Hope springs eternal in the human breast, said English poet and essayist Alexander Pope several centuries ago. He wasn’t describing people expanding or starting a business, but he may as well have been. Everyone who goes into business for themselves hopes to meet or surpass a set of personal goals. While your particular configuration is sure to be unique, perhaps you will agree with some of the ones I have compiled over the years from talking to hundreds of budding entrepreneurs
Here’s a question to ponder: Are you the right person for your business? Because running a business is a very demanding endeavor that can take most of your time and energy, your business probably will suffer if you’re unhappy. Your business can become an albatross around your neck if you don’t have the skills and temperament to run it. Simply put, I’ve learned that no business, whether or not it has sound financial backing, is likely to succeed unless you, as the prospective owner,
Your Strong and Weak Points
Take a few minutes to list your personal and business strengths and weaknesses. Include everything you can think of, even if it doesn’t appear to be related to your business. For instance, your strong points may include the mastery of a hobby, your positive personality traits, and your sexual charisma, as well as your specifi c business skills. Take your time and be generous. To provide you with a little help, I include a sample list for Antoinette Gorzak, a personal friend who has what she hopes is a good business idea: a slightly different approach to selling women’s clothing.
General and Specifi c Skills Your Business Needs
Businesses need two kinds of skills to survive and prosper: Skills for business in general and skills specifi c to the particular business. For example, every business needs someone to keep good fi nancial records. On the other hand, the tender touch and manual dexterity needed by glassblowers are not skills needed by the average paving contractor.
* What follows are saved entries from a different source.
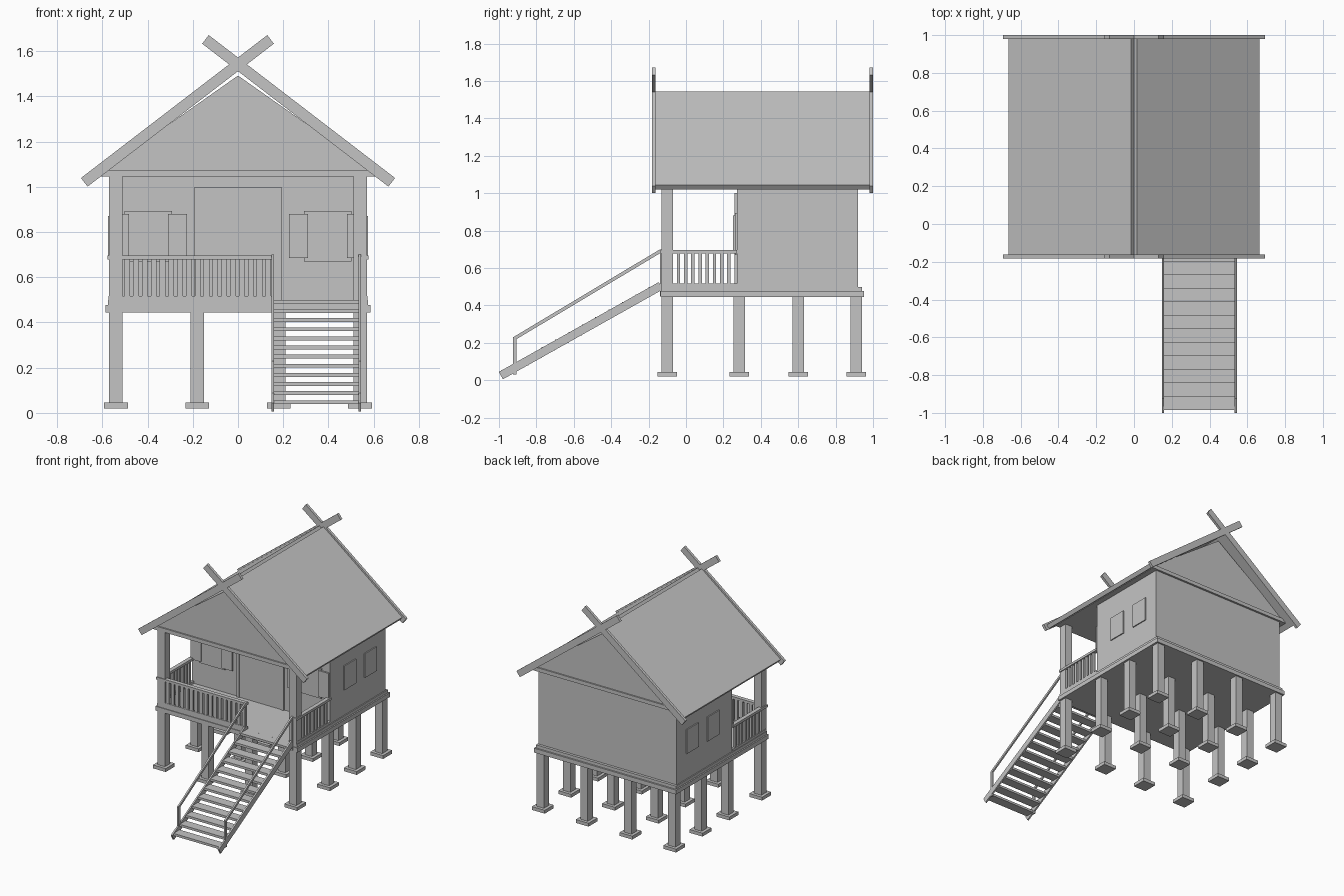
import bpy
import bmesh
import math
from mathutils import Matrix, Vector

cube = bpy.data.objects.get("Cube")
if cube:
    bpy.data.objects.remove(cube)

grey = bpy.data.materials.new("plain_grey")
grey.use_nodes = True
colour = (0.55, 0.55, 0.55, 1)
grey.diffuse_color = colour
grey.node_tree.nodes["Principled BSDF"].inputs["Base Color"].default_value = colour


def finish(name, bm):
    bmesh.ops.recalc_face_normals(bm, faces=bm.faces[:])
    mesh = bpy.data.meshes.new(name)
    bm.to_mesh(mesh)
    bm.free()
    mesh.materials.append(grey)
    obj = bpy.data.objects.new(name, mesh)
    bpy.context.collection.objects.link(obj)
    return obj


def boxes(name, spans):
    """One object from boxes given as (x range, y range, z range)."""
    bm = bmesh.new()
    for span in spans:
        size = [b - a for a, b in span]
        mid = [(a + b) / 2 for a, b in span]
        bmesh.ops.create_cube(bm, size=1, matrix=Matrix.Translation(mid) @ Matrix.Diagonal((*size, 1)))
    return finish(name, bm)


def around(c, w):
    return (c - w / 2, c + w / 2)


def prism(name, profile, axis, lo, hi):
    """Extrude a closed 2D profile along x (profile y,z) or y (profile x,z)."""
    bm = bmesh.new()
    if axis == "x":
        verts = [bm.verts.new((lo, a, z)) for a, z in profile]
        move = Vector((hi - lo, 0, 0))
    else:
        verts = [bm.verts.new((a, lo, z)) for a, z in profile]
        move = Vector((0, hi - lo, 0))
    face = bm.faces.new(verts)
    new = bmesh.ops.extrude_face_region(bm, geom=[face])["geom"]
    bmesh.ops.translate(bm, vec=move, verts=[v for v in new if isinstance(v, bmesh.types.BMVert)])
    return finish(name, bm)


def bar(start, end, width):
    """Rectangle profile around a centre line."""
    a, b = Vector(start), Vector(end)
    d = (b - a).normalized()
    n = Vector((-d.y, d.x)) * width / 2
    return [a - n, b - n, b + n, a + n]


# Stilts on square footings; the front corner posts run up to the roof
stilts, footings = [], []
for x in (-0.54, -0.18, 0.18, 0.54):
    for y in (-0.10, 0.285, 0.60, 0.91):
        top = 1.05 if y < 0 and abs(x) > 0.5 else 0.45
        stilts.append((around(x, 0.06), around(y, 0.06), (0.045, top)))
        footings.append((around(x, 0.105), around(y, 0.105), (0.02, 0.045)))
boxes("stilts", stilts)
boxes("footings", footings)

# Floor platform and house body
boxes("floor_platform", [((-0.585, 0.585), (-0.135, 0.952), (0.445, 0.477)),
                         ((-0.575, 0.575), (-0.13, 0.94), (0.477, 0.50))])
boxes("house_walls", [((-0.568, 0.568), (0.272, 0.92), (0.50, 1.05))])

# Door with a slim frame
boxes("door", [((-0.175, 0.175), (0.266, 0.275), (0.50, 0.99))])
boxes("door_frame", [(around(s * 0.183, 0.02), (0.26, 0.275), (0.50, 1.0)) for s in (-1, 1)]
      + [((-0.193, 0.193), (0.26, 0.275), (0.988, 1.0))])

# Front windows with open shutters, and plain side windows
for side, s in (("right", -1), ("left", 1)):
    boxes(side + "_front_window", [(around(s * 0.397, 0.208), (0.262, 0.275), (0.67, 0.893))])
    boxes(side + "_shutters", [(around(s * x, 0.085), (0.252, 0.264), (0.685, 0.88))
                               for x in (0.268, 0.525)])
    boxes(side + "_side_windows", [(around(s * 0.57, 0.012), around(y, 0.138), (0.69, 0.87))
                                   for y in (0.498, 0.74)])

# Porch railings
rail_x = 0.562
boxes("front_railing",
      [((-0.578, 0.16), (-0.135, -0.105), (0.678, 0.696)),
       ((-0.57, 0.16), (-0.13, -0.11), (0.50, 0.518))]
      + [(around(-0.49 + i * 0.039, 0.025), around(-0.12, 0.015), (0.51, 0.685)) for i in range(17)])
for side, s in (("right", -1), ("left", 1)):
    boxes(side + "_railing",
          [(around(s * rail_x, 0.03), (-0.135, 0.272), (0.678, 0.696)),
           (around(s * rail_x, 0.02), (-0.13, 0.272), (0.50, 0.518))]
          + [(around(s * rail_x, 0.015), around(-0.04 + i * 0.0385, 0.018), (0.51, 0.685))
             for i in range(8)])

# Stairs: stringers, treads and sloping handrails
slope = 0.565
for side, x in (("right", 0.154), ("left", 0.539)):
    prism(side + "_stringer", bar((-0.99, 0.025), (-0.135, 0.505), 0.045), "x", x - 0.006, x + 0.006)
    prism(side + "_handrail", bar((-0.92, 0.222), (-0.135, 0.692), 0.018), "x", x - 0.006, x + 0.006)
    boxes(side + "_handrail_posts", [(around(x, 0.012), around(-0.915, 0.02), (0.03, 0.228)),
                                     (around(x, 0.012), around(-0.132, 0.014), (0.45, 0.70))])
boxes("stair_treads", [((0.158, 0.536), around(-0.95 + i * 0.0715, 0.0715),
                        around(0.047 + i * 0.0715 * slope, 0.017)) for i in range(12)])

# Ceiling and gable
boxes("ceiling_slab", [((-0.61, 0.61), (-0.135, 0.935), (1.045, 1.073))])
prism("gable", [(-0.595, 1.073), (0.595, 1.073), (0, 1.492)], "y", -0.125, 0.925)

# Roof panels meeting in a notch at the ridge, and crossed barge boards
angle = math.atan2(0.5, 0.65)
drop = Vector((math.sin(angle), math.cos(angle))) * 0.031
ridge, eave = Vector((0.016, 1.545)), Vector((0.665, 1.045))
for side, s in (("right", -1), ("left", 1)):
    panel = [ridge, eave, eave - drop, ridge - drop]
    prism(side + "_roof_panel", [(s * x, z) for x, z in panel], "y", -0.167, 0.985)
    board = [(s * x, z) for x, z in bar((0.68, 1.02), (-0.144, 1.652), 0.048)]
    prism(side + "_front_barge_board", board, "y", -0.182, -0.162)
    prism(side + "_back_barge_board", board, "y", 0.98, 1.0)
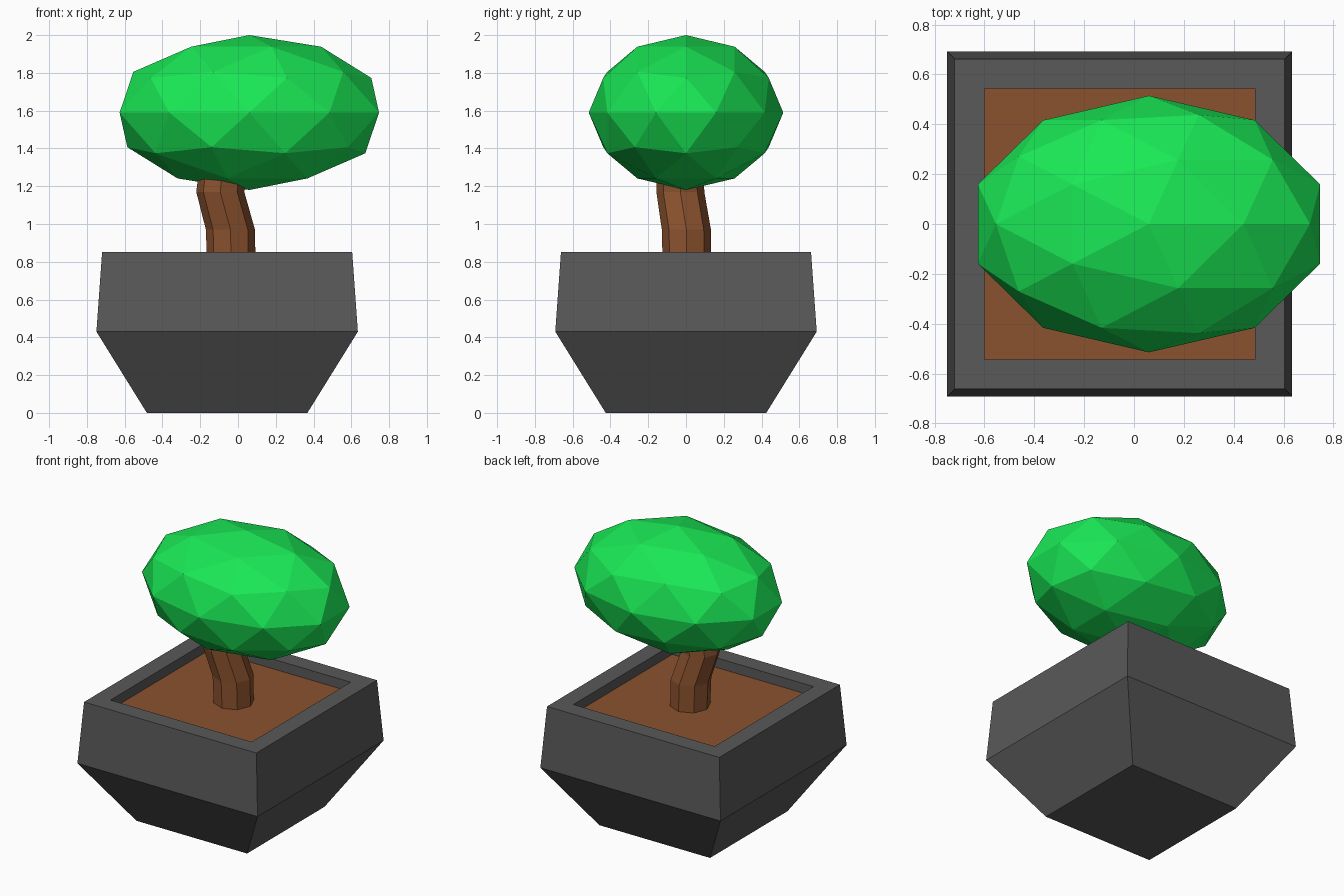
import bpy, math

if "Cube" in bpy.data.objects:
    bpy.data.objects.remove(bpy.data.objects["Cube"])

CX = -0.0575  # pot centre in x


def material(name, rgb):
    m = bpy.data.materials.new(name)
    m.diffuse_color = (*rgb, 1)
    m.use_nodes = True
    m.node_tree.nodes["Principled BSDF"].inputs["Base Color"].default_value = m.diffuse_color
    return m


def loft(name, rings, mat, cap_start=False, cap_end=False):
    """Skin a list of equal-length vertex rings with quads."""
    n = len(rings[0])
    verts = [v for ring in rings for v in ring]
    faces = [(r * n + i, r * n + (i + 1) % n, (r + 1) * n + (i + 1) % n, (r + 1) * n + i)
             for r in range(len(rings) - 1) for i in range(n)]
    if cap_start:
        faces.append(tuple(reversed(range(n))))
    if cap_end:
        faces.append(tuple(range(len(verts) - n, len(verts))))
    mesh = bpy.data.meshes.new(name)
    mesh.from_pydata(verts, [], faces)
    mesh.materials.append(mat)
    obj = bpy.data.objects.new(name, mesh)
    bpy.context.collection.objects.link(obj)
    return obj


def square(h, z):
    return [(CX + sx * h, sy * h, z) for sx, sy in ((-1, -1), (1, -1), (1, 1), (-1, 1))]


def octagon(x, y, z, r):
    return [(x + r * math.cos(i * math.pi / 4), y + r * math.sin(i * math.pi / 4), z)
            for i in range(8)]


grey = material("pot_grey", (0.1, 0.1, 0.1))
brown = material("bark_brown", (0.26, 0.085, 0.028))
green = material("leaf_green", (0.01, 0.8, 0.09))

# Pot: flared base, tapered upper wall, flat rim and inner wall down to the soil
SOIL_Z = 0.785
pot_profile = [(0.425, 0), (0.692, 0.43), (0.662, 0.852), (0.543, 0.852), (0.543, SOIL_Z)]
loft("pot", [square(h, z) for h, z in pot_profile], grey, cap_start=True)

# Soil: a flat square filling the opening
loft("soil", [square(0.543, SOIL_Z)], brown, cap_end=True)

# Trunk: bent eight-sided tube running up into the leaves
trunk_path = [(-0.035, 0.005, 0.76, 0.128), (-0.04, 0.002, 0.97, 0.13),
              (-0.094, -0.03, 1.17, 0.127), (-0.075, -0.03, 1.38, 0.12)]
loft("trunk", [octagon(*p) for p in trunk_path], brown, cap_start=True, cap_end=True)

# Foliage: stretched low-poly icosphere
bpy.ops.mesh.primitive_ico_sphere_add(subdivisions=2, radius=1, location=(0.06, 0, 1.59))
foliage = bpy.context.object
foliage.name = "foliage"
foliage.scale = (0.722, 0.515, 0.41)
foliage.data.materials.append(green)
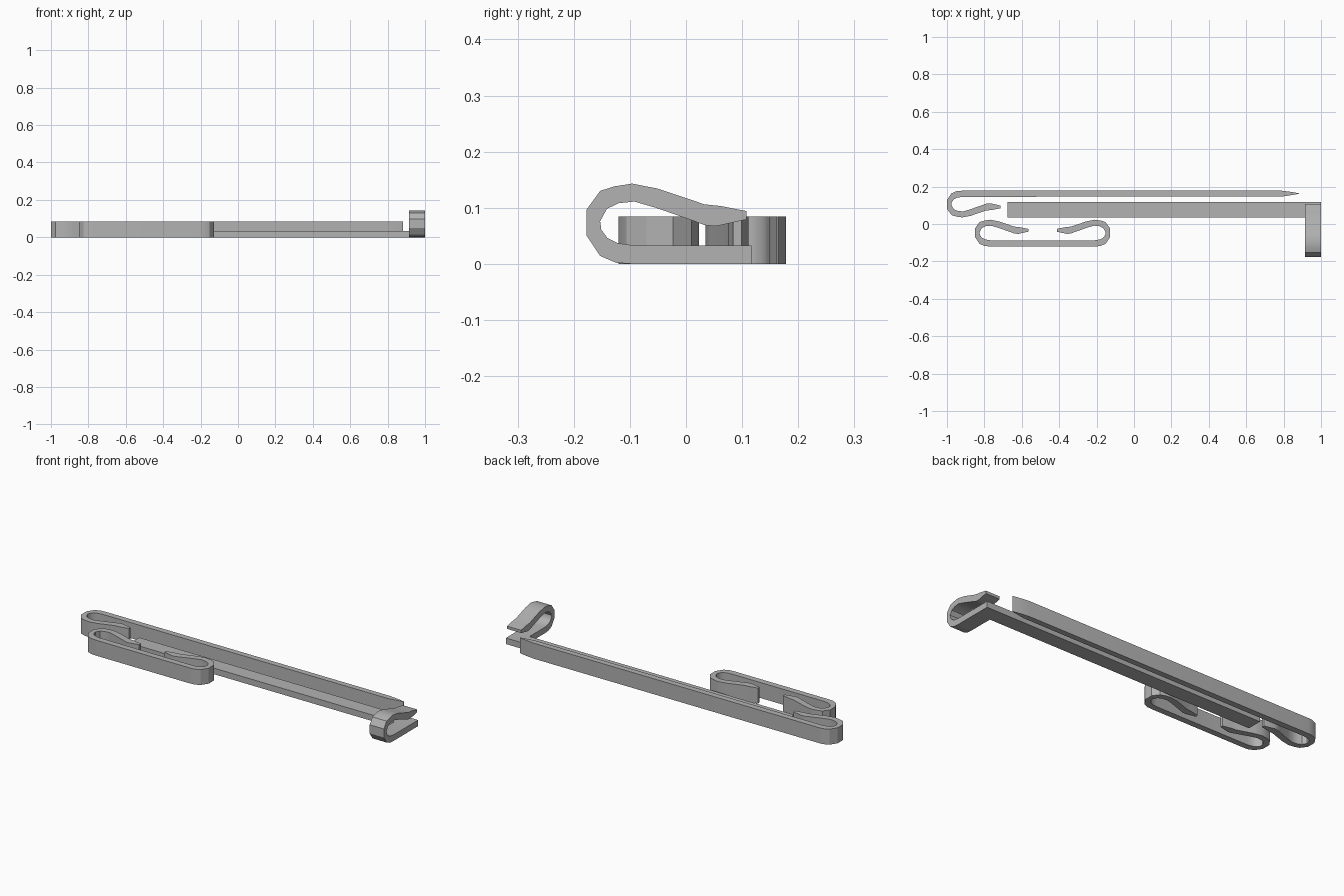
import bpy, bmesh, math
from mathutils import Matrix, Vector

if "Cube" in bpy.data.objects:
    bpy.data.objects.remove(bpy.data.objects["Cube"])

metal = bpy.data.materials.new("grey_metal")
metal.diffuse_color = (0.45, 0.45, 0.45, 1)
metal.use_nodes = True
metal.node_tree.nodes["Principled BSDF"].inputs["Base Color"].default_value = metal.diffuse_color

THICK = 0.033     # band thickness
WIDTH = 0.084     # band width

# Spring hook outline, curl at x = 0: outer side from base to tip, then inner side back
HOOK_OUTER = [(0.08, 0), (0.052, 0.002), (0.024, 0.014), (0, 0.05), (0, 0.097), (0.024, 0.13),
              (0.049, 0.138), (0.081, 0.143), (0.127, 0.134), (0.21, 0.106), (0.239, 0.103), (0.285, 0.094)]
HOOK_INNER = [(0.285, 0.079), (0.23, 0.067), (0.21, 0.069), (0.192, 0.076), (0.123, 0.1), (0.085, 0.111),
              (0.057, 0.108), (0.036, 0.098), (0.024, 0.076), (0.026, 0.061), (0.037, 0.046),
              (0.055, 0.037), (0.082, THICK)]
HOOK = HOOK_OUTER + HOOK_INNER


def band(name, outline, width, matrix):
    """Extrude a flat outline along local z and place it."""
    bm = bmesh.new()
    face = bm.faces.new([bm.verts.new((x, y, 0)) for x, y in outline])
    ext = bmesh.ops.extrude_face_region(bm, geom=[face])
    bmesh.ops.translate(bm, vec=(0, 0, width),
                        verts=[g for g in ext["geom"] if isinstance(g, bmesh.types.BMVert)])
    bm.transform(matrix)
    bmesh.ops.recalc_face_normals(bm, faces=bm.faces)
    mesh = bpy.data.meshes.new(name)
    bm.to_mesh(mesh)
    bm.free()
    mesh.materials.append(metal)
    obj = bpy.data.objects.new(name, mesh)
    bpy.context.collection.objects.link(obj)
    bpy.ops.object.select_all(action='DESELECT')
    obj.select_set(True)
    bpy.context.view_layer.objects.active = obj
    bpy.ops.object.shade_smooth_by_angle(angle=math.radians(30))
    return obj


# Short double clip: hook at each end, mirrored about its middle
length = 0.722
double = HOOK + [(length - x, y) for x, y in reversed(HOOK)]
band("double_clip", double, WIDTH, Matrix.Translation((-0.85, -0.12, 0)))

# Long arm: hook at the left, tapered point at the right, base along the back
point = [(1.80, THICK - 0.003), (1.845, 0.023), (1.882, 0.017), (1.882, 0.014),
         (1.845, 0.007), (1.79, 0)]
band("long_pointed_arm", HOOK + point, WIDTH,
     Matrix.Translation((-1.0, 0.178, 0)) @ Matrix.Diagonal((1, -1, 1, 1)))

# Flat strip lying on its side
strip = [(-0.675, 0.036), (0.915, 0.036), (0.915, 0.117), (-0.675, 0.117)]
band("flat_strip", strip, THICK, Matrix.Identity(4))

# Upright hook at the right end of the strip: profile in y-z, extruded along x
upright = Matrix(((0, 0, 1, 0.915), (1, 0, 0, -0.177), (0, 1, 0, 0), (0, 0, 0, 1)))
band("upright_hook", HOOK + [(0.294, THICK), (0.294, 0)], 0.085, upright)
How to Use the SelfEvaluation Lists
After you’ve completed the four selfevaluation lists, spend some time reading them over. Take a moment to compare the skills needed in your business to the list of skills you have. Do you have what it takes? Show them to your family and, if you’re brave, to your friends or anyone who knows you well and can be objective.
Of course, before showing the lists to anyone, you may choose to delete any private information that isn’t critical to your business. If you show your lists to someone who knows the tough realities of running a successful small business, so much the better. You may want to find a former teacher, a fellow employee, or someone else whose judgment you respect.